US: Velodyne LiDAR, the world’s largest producer of LiDAR has filed patent infringement complaints against Suteng (Robosense) and Hesai for stealing its IP. According to complaint filed to the United States District Court for the Northern District of California on Tuesday, the company said that these two Chinese companies have threatened Velodyne and its business by copying its flagship LiDAR configuration that allow vehicles to see their surroundings by bouncing lasers off objects.
Velodyne has pointed out the similarities between its product structures and data capture technologies and those marketed by Robosense and Hesai. The complaints are identical.
In its complaints, Velodyne said both Robosense and Hesai have been selling products that infringe on multiple aspects of US Patent No. 7,969,558 (High Definition LiDAR System), which was awarded to Velodyne’s founder David Hall in 2011.
On information and belief, Robosense copied Velodyne’s products, including the VLP-16, and actively promotes the sale, use, and importation of its infringing rotating 3-D LiDAR devices in marketing materials, technical specifications, data sheets, web pages on its website, press releases, and user manuals, as well as at trade shows and through its sales and distribution channels that encourage infringing offers to sell, sales, and/or importation of the Accused Products. These actions collectively demonstrate that Robosense has had the specific intent to induce, or was willfully blind to inducing, infringement of the 558 patent.

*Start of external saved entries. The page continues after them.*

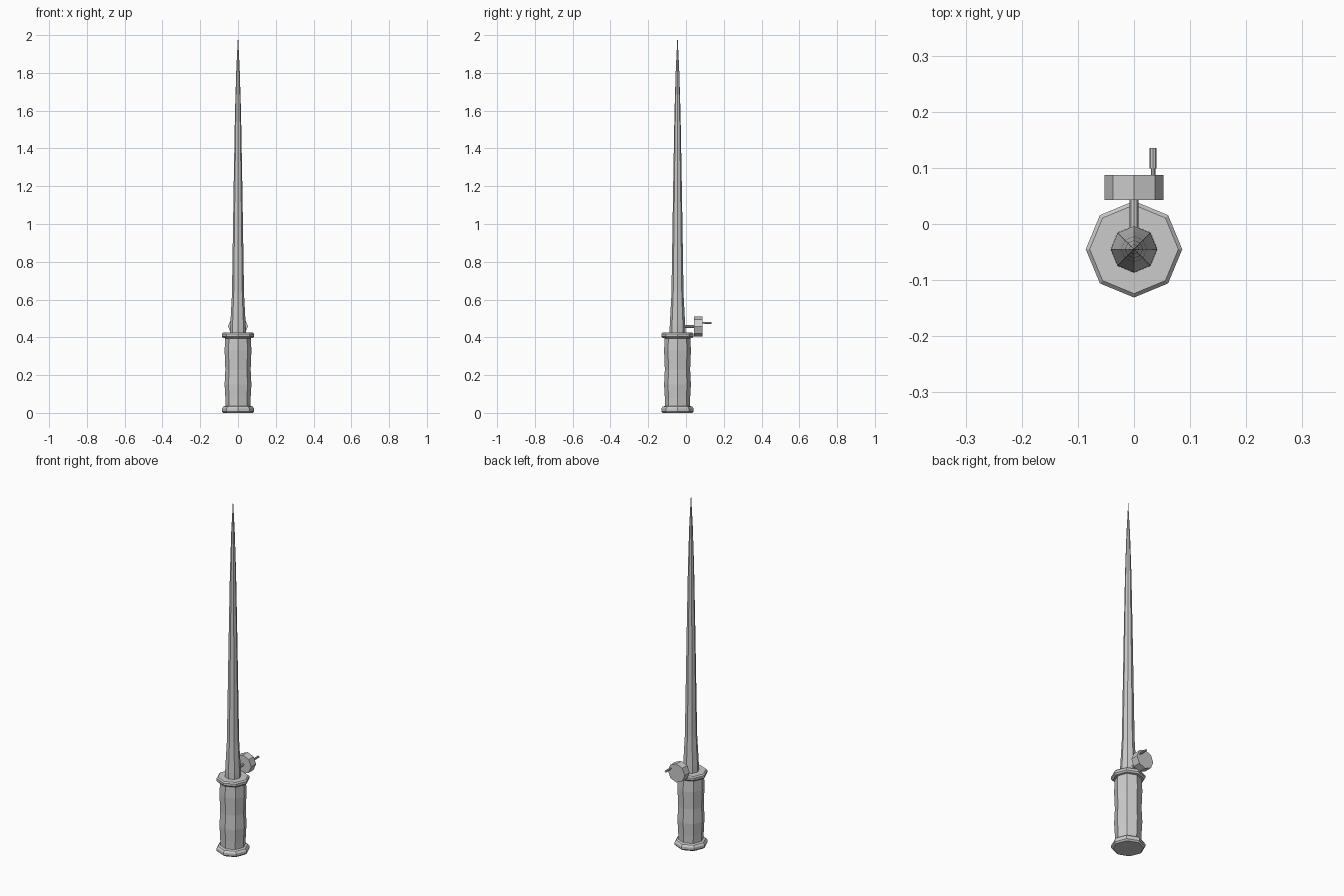
import bpy, bmesh, math
from mathutils import Matrix

if "Cube" in bpy.data.objects:
    bpy.data.objects.remove(bpy.data.objects["Cube"])

SIDES = 8


def lathe(name, profile, origin, along_y=False, sides=SIDES):
    """Faceted solid of revolution from (radius, height) points, capped at both ends."""
    bm = bmesh.new()
    rings = []
    for r, h in profile:
        if r == 0:
            rings.append([bm.verts.new((0, 0, h))] * sides)
        else:
            rings.append([bm.verts.new((r * math.cos(2 * math.pi * i / sides),
                                        r * math.sin(2 * math.pi * i / sides), h))
                          for i in range(sides)])
    for a, b in zip(rings, rings[1:]):
        for i in range(sides):
            j = (i + 1) % sides
            quad = list(dict.fromkeys((a[i], a[j], b[j], b[i])))
            bm.faces.new(quad)
    for ring in (rings[0], rings[-1]):
        if len(set(ring)) > 2:
            bm.faces.new(ring)
    if along_y:
        bm.transform(Matrix.Rotation(-math.pi / 2, 4, 'X'))
    bmesh.ops.recalc_face_normals(bm, faces=bm.faces)
    mesh = bpy.data.meshes.new(name)
    bm.to_mesh(mesh)
    bm.free()
    obj = bpy.data.objects.new(name, mesh)
    obj.location = origin
    bpy.context.collection.objects.link(obj)
    return obj


AXIS_Y = -0.045

# Grip with a flange at each end and a slightly waisted middle
lathe("grip", [(0.078, 0.0), (0.086, 0.008), (0.086, 0.022), (0.078, 0.033),
               (0.066, 0.037), (0.067, 0.08), (0.071, 0.15), (0.067, 0.23),
               (0.071, 0.33), (0.068, 0.395), (0.078, 0.397), (0.086, 0.405),
               (0.086, 0.418), (0.079, 0.425)], (0, AXIS_Y, 0))

# Long tapering rod
lathe("rod", [(0.042, 0.415), (0.041, 0.46), (0.032, 0.63), (0.023, 1.2),
              (0.016, 1.59), (0.009, 1.82), (0.0, 2.0)], (0, AXIS_Y, 0))

# Reel: axle, drum, crank pin and knob
lathe("reel_axle", [(0.008, -0.02), (0.008, 0.05)], (0, 0, 0.457), True)
lathe("reel_drum", [(0.053, 0.043), (0.053, 0.087)], (0, 0, 0.458), True)
lathe("crank_pin", [(0.004, 0.08), (0.004, 0.105)], (0.034, 0, 0.476), True)
lathe("crank_knob", [(0.006, 0.099), (0.006, 0.135)], (0.034, 0, 0.476), True)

Velodyne has asked the court to stop both Hesai and Robosense from selling the alleged copied products, which include all the major LiDAR products listed on the Chinese companies’ sites. Hesai didn’t respond to multiple calls and messages requesting comment.
In a statement to Quartz, Robosense said Velodyne is only targeting a few items sold in the US. The lawsuit won’t affect the company’s sales plan globally. “Suteng will persist with researching and developing core technology,” said the statement.
WeRide, a Guangzhou-based self-driving company which also has a Silicon Valley office, has been using both Velodyne and Hesai’s lidar, said it’s refraining from commenting on the complaints, but said its road tests aren’t affected.